### WHAT YOU ARE ASKED TO DO
Could you give every record again, exactly as it reads?

### Saved data entries
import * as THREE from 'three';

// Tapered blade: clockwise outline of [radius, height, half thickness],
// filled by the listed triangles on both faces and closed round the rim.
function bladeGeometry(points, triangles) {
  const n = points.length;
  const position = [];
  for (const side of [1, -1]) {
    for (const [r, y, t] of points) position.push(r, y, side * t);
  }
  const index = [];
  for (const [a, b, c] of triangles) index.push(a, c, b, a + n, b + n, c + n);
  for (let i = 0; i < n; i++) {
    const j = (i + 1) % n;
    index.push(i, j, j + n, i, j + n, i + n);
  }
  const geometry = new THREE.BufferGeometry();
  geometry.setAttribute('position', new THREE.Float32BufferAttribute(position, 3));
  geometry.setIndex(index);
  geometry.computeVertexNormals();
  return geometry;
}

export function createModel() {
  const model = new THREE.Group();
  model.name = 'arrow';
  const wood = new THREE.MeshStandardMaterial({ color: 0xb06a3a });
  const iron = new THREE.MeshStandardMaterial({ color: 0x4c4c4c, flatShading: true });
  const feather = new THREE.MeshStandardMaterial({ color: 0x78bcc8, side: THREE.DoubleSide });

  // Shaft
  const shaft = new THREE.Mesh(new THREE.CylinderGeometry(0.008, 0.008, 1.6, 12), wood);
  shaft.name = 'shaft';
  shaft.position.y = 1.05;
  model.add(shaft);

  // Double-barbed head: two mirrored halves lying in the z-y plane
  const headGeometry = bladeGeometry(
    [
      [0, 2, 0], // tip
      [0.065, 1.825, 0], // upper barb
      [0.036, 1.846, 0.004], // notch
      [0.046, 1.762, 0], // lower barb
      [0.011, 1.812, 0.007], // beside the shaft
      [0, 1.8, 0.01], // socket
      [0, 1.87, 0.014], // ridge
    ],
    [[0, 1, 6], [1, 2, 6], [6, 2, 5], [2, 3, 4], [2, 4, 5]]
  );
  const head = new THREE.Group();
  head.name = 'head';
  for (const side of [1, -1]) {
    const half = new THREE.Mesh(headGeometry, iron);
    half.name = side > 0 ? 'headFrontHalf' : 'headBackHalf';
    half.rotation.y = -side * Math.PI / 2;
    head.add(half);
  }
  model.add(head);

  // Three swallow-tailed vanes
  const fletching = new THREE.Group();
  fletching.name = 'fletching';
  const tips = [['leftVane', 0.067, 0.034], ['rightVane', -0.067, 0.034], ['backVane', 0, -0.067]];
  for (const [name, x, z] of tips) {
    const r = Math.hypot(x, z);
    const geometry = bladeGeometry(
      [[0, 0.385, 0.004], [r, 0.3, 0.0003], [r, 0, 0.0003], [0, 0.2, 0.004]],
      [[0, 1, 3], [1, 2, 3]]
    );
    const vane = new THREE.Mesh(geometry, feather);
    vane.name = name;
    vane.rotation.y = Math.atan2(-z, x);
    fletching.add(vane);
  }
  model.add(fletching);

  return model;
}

### EXPECTED OUTPUT
import * as THREE from 'three';

// Tapered blade: clockwise outline of [radius, height, half thickness],
// filled by the listed triangles on both faces and closed round the rim.
function bladeGeometry(points, triangles) {
  const n = points.length;
  const position = [];
  for (const side of [1, -1]) {
    for (const [r, y, t] of points) position.push(r, y, side * t);
  }
  const index = [];
  for (const [a, b, c] of triangles) index.push(a, c, b, a + n, b + n, c + n);
  for (let i = 0; i < n; i++) {
    const j = (i + 1) % n;
    index.push(i, j, j + n, i, j + n, i + n);
  }
  const geometry = new THREE.BufferGeometry();
  geometry.setAttribute('position', new THREE.Float32BufferAttribute(position, 3));
  geometry.setIndex(index);
  geometry.computeVertexNormals();
  return geometry;
}

export function createModel() {
  const model = new THREE.Group();
  model.name = 'arrow';
  const wood = new THREE.MeshStandardMaterial({ color: 0xb06a3a });
  const iron = new THREE.MeshStandardMaterial({ color: 0x4c4c4c, flatShading: true });
  const feather = new THREE.MeshStandardMaterial({ color: 0x78bcc8, side: THREE.DoubleSide });

  // Shaft
  const shaft = new THREE.Mesh(new THREE.CylinderGeometry(0.008, 0.008, 1.6, 12), wood);
  shaft.name = 'shaft';
  shaft.position.y = 1.05;
  model.add(shaft);

  // Double-barbed head: two mirrored halves lying in the z-y plane
  const headGeometry = bladeGeometry(
    [
      [0, 2, 0], // tip
      [0.065, 1.825, 0], // upper barb
      [0.036, 1.846, 0.004], // notch
      [0.046, 1.762, 0], // lower barb
      [0.011, 1.812, 0.007], // beside the shaft
      [0, 1.8, 0.01], // socket
      [0, 1.87, 0.014], // ridge
    ],
    [[0, 1, 6], [1, 2, 6], [6, 2, 5], [2, 3, 4], [2, 4, 5]]
  );
  const head = new THREE.Group();
  head.name = 'head';
  for (const side of [1, -1]) {
    const half = new THREE.Mesh(headGeometry, iron);
    half.name = side > 0 ? 'headFrontHalf' : 'headBackHalf';
    half.rotation.y = -side * Math.PI / 2;
    head.add(half);
  }
  model.add(head);

  // Three swallow-tailed vanes
  const fletching = new THREE.Group();
  fletching.name = 'fletching';
  const tips = [['leftVane', 0.067, 0.034], ['rightVane', -0.067, 0.034], ['backVane', 0, -0.067]];
  for (const [name, x, z] of tips) {
    const r = Math.hypot(x, z);
    const geometry = bladeGeometry(
      [[0, 0.385, 0.004], [r, 0.3, 0.0003], [r, 0, 0.0003], [0, 0.2, 0.004]],
      [[0, 1, 3], [1, 2, 3]]
    );
    const vane = new THREE.Mesh(geometry, feather);
    vane.name = name;
    vane.rotation.y = Math.atan2(-z, x);
    fletching.add(vane);
  }
  model.add(fletching);

  return model;
}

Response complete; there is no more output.